Exploring the Diversity of Piedmont with Collisioni.
To the majority of wine lovers, the word “Piedmont” automatically brings to mind the wines of Barolo and Barbaresco. If that wine lover is also a foodie, then maybe thoughts of white truffles may follow, and if that wine lover has a serious interest in the region, then they may also know and enjoy a Barbera, Arneis or Dolcetto from time to time. The fact is that Piedmont provides a diverse array of grapes and expressions, which pair very well with the regional cuisine. However, an unfortunate reality is that when that same wine lover thinks of the region and its wines, they are thinking of a very small portion of Piedmont, one that exists around the communes of Barolo and Barbaresco. To a certain degree, Alto Piemonte has gained notoriety, yet it is still fighting to show its importance and the unique expression that Nebbiolo finds there. By Eric Guido Morrell wine bar - USA - New York

You say you want a Barbera d’Asti revolution.

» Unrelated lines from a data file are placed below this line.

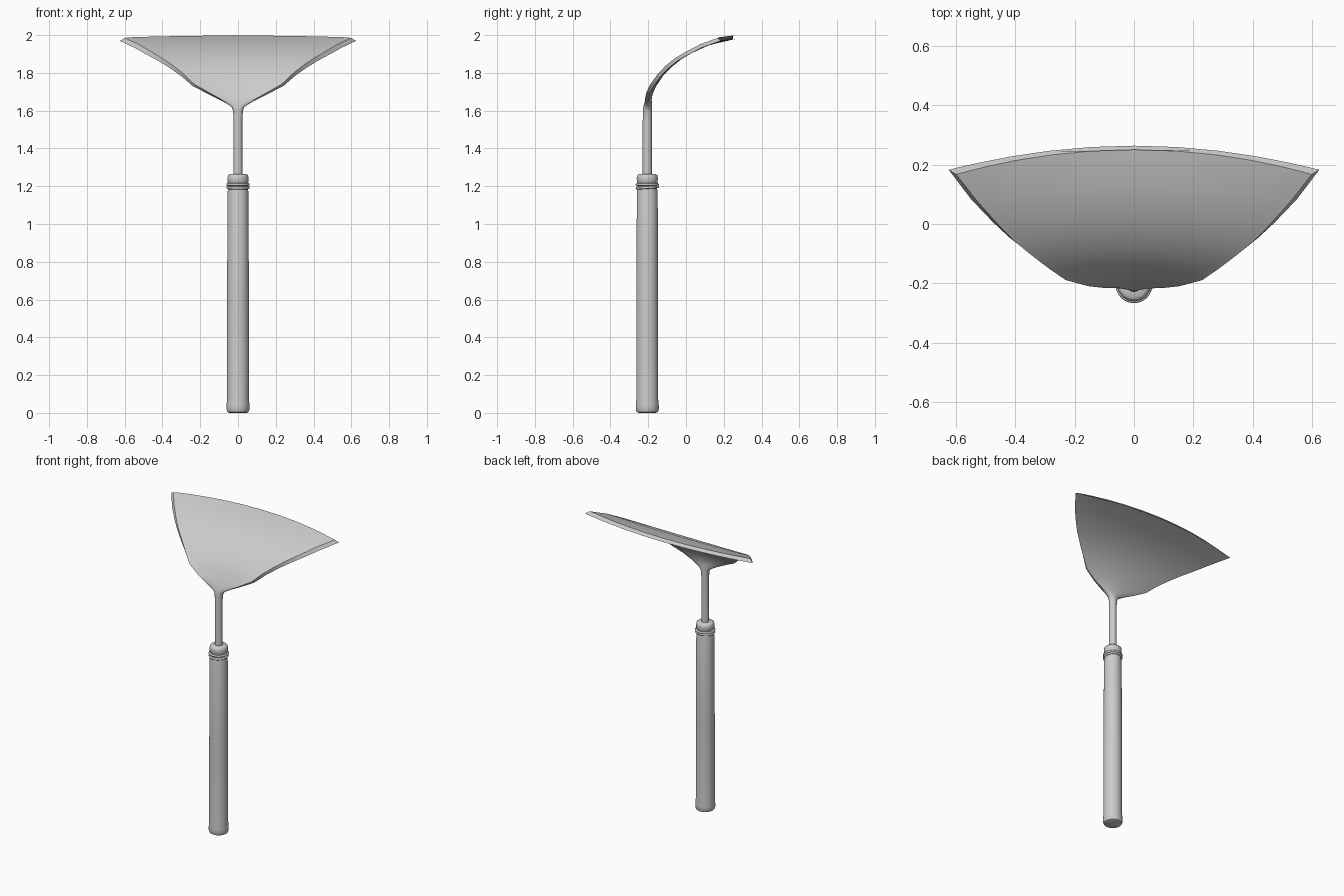
import bpy, bmesh
from math import sin, cos, pi, radians, hypot
from mathutils import Matrix

cube = bpy.data.objects.get("Cube")
if cube:
    bpy.data.objects.remove(cube)

AXIS_Y = -0.205

steel = bpy.data.materials.new("light_grey")
steel.use_nodes = True
GREY = (0.6, 0.6, 0.6, 1)
steel.diffuse_color = GREY
steel.node_tree.nodes["Principled BSDF"].inputs["Base Color"].default_value = GREY


def finish(bm, name, angle=40):
    bmesh.ops.recalc_face_normals(bm, faces=bm.faces)
    mesh = bpy.data.meshes.new(name)
    bm.to_mesh(mesh)
    bm.free()
    obj = bpy.data.objects.new(name, mesh)
    bpy.context.collection.objects.link(obj)
    mesh.materials.append(steel)
    bpy.ops.object.select_all(action='DESELECT')
    obj.select_set(True)
    bpy.context.view_layer.objects.active = obj
    bpy.ops.object.shade_smooth_by_angle(angle=radians(angle))
    return obj


def loft(bm, rings, capped=True):
    """Skin closed rings of points in order, optionally capping both ends."""
    rows = [[bm.verts.new(p) for p in ring] for ring in rings]
    n = len(rows[0])
    pairs = zip(rows, rows[1:]) if capped else zip(rows, rows[1:] + rows[:1])
    for a, b in pairs:
        for i in range(n):
            j = (i + 1) % n
            bm.faces.new((a[i], a[j], b[j], b[i]))
    if capped:
        bm.faces.new(rows[0])
        bm.faces.new(rows[-1])


def circle(r, z, n=32):
    return [(r * cos(2 * pi * i / n), AXIS_Y + r * sin(2 * pi * i / n), z) for i in range(n)]


# Handle: turned grip with a rounded butt and a collar
profile = [(0.045, 0.0), (0.056, 0.005), (0.061, 0.018), (0.061, 0.04), (0.058, 0.07),
           (0.058, 0.6), (0.055, 1.17), (0.052, 1.185), (0.051, 1.215), (0.055, 1.222),
           (0.056, 1.245), (0.053, 1.258), (0.044, 1.265), (0.02, 1.266)]
bm = bmesh.new()
loft(bm, [circle(r, z) for r, z in profile])
finish(bm, "handle")


# Wire rings wound around the collar, one slightly tilted
def wire_ring(name, z, tilt):
    bm = bmesh.new()
    rings = []
    for i in range(32):
        a = 2 * pi * i / 32
        rings.append([((0.055 + 0.007 * cos(b)) * cos(a), (0.055 + 0.007 * cos(b)) * sin(a),
                       0.007 * sin(b)) for b in (2 * pi * k / 8 for k in range(8))])
    loft(bm, rings, capped=False)
    bm.transform(Matrix.Translation((0, AXIS_Y, z)) @ Matrix.Rotation(radians(tilt), 4, 'X'))
    finish(bm, name, 60)


wire_ring("lower_wire_ring", 1.193, 4)
wire_ring("upper_wire_ring", 1.209, 0)

# Centre line of the shaft and blade in side view (y, z)
path = [(AXIS_Y, 1.25), (AXIS_Y, 1.55), (-0.203, 1.62), (-0.195, 1.67), (-0.165, 1.74),
        (-0.115, 1.81), (-0.05, 1.868), (0, 1.9), (0.08, 1.943), (0.18, 1.979), (0.262, 1.989)]


def at(s):
    """Point on the centre line at arc length s."""
    for (y0, z0), (y1, z1) in zip(path, path[1:]):
        d = hypot(y1 - y0, z1 - z0)
        if s <= d or (y1, z1) == path[-1]:
            return y0 + (y1 - y0) * s / d, z0 + (z1 - z0) * s / d
        s -= d


def normal(s):
    (y0, z0), (y1, z1) = at(max(0, s - 0.03)), at(s + 0.03)
    d = hypot(y1 - y0, z1 - z0)
    return -(z1 - z0) / d, (y1 - y0) / d


# Shaft and blade: one skin from round rod to flared plate (edge distance, half width)
stations = [(0, 0.024), (0.3, 0.023), (0.35, 0.026), (0.37, 0.034), (0.388, 0.06),
            (0.41, 0.10), (0.44, 0.16), (0.485, 0.24), (0.55, 0.30), (0.61, 0.36),
            (0.67, 0.42), (0.73, 0.475), (0.82, 0.55), (0.927, 0.625)]
N = 12
angles = [radians(170 - 160 * i / N) for i in range(N + 1)]
rings = []
for row, (s, w) in enumerate(stations):
    bow = 0.083 * max(0, (s - 0.36) / 0.567) ** 2
    flat = min(1, max(0, (w - 0.026) / 0.12))
    half = 0.024 + (0.010 - 0.024) * flat
    curl = 0.014 * flat * max(0, 1 - (s - 0.44) / 0.3)
    ring = []
    for side in (1, -1):
        for a in angles[::side]:
            u = cos(a) / cos(angles[-1])
            inset = 0.96 if side > 0 and flat > 0.5 else 1
            t = s + bow * (1 - u * u)
            if side > 0 and row == len(stations) - 1:
                t -= 0.011
            y, z = at(t)
            ny, nz = normal(t)
            h = side * half * (flat + (1 - flat) * sin(a)) + curl * u * u
            ring.append((w * u * inset, y + ny * h, z + nz * h))
    rings.append(ring)
bm = bmesh.new()
loft(bm, rings)
finish(bm, "shaft_and_blade", 45)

To make a revolution you have to bring about change. You need to evolve and revolve. You can’t just keep doing the same things over and over again. To take part in a revolution you have to keep an open mind and seek out the subtleties. You have to get down to what is really real. Revolution is not always fast or dramatic, in fact it’s sometimes barely audible, visible or easily noted in smell or taste. It is perceptible if you can find a way to feel it, especially when it comes down to wine...Family Winery Berta Paolo 1842 Barbera d’Asti DOCG Belmon 2017, Piedmont, Italy (Winery, WineAlign)...The vintage will not always deliver what you expect so never get too complacent with barbera and always pay attention. Paolo Berta turns the plan on its head and brings freshness in the face of jammy potential in a lovely act of balance. Fruit picked on acidity while perfectly positioned at sugar plus phenolic ripeness means this got it all right. It’s a connection between forethought and development that hits the proverbial barbera nail on the head. Never-ending acidity is the fairy tale and the reason for the story. Drink 2018-2022.  Tasted December 2018  vinifamigliaberta  @wineBerta  @viniberta  By Michael Godel - Canada - Ontario

Collisioni: What Begins with Barbera Must End at Nizza!
My experience at this year’s Collisioni Progetto del Vino began the same way my first forays into Italian wine did, years ago, with Barbera. Why Barbera? My wine education began with Mosel Riesling, I loved the ripe juicy fruit and the bracing, cleansing acidity it provided. After a bit of research, Barbera was the obvious choice – bright, with ripe fruit and beautiful acidity.... Berta Paolo Barbera d’Asti Superiore 2011 La Berta – savory, rich cherry tones with a deep, lush feel; the long, spicy finish keeps going – even with age on the bottle the wine feels fresh and young; 
By Mikhail Lipyanskiy - USA - New York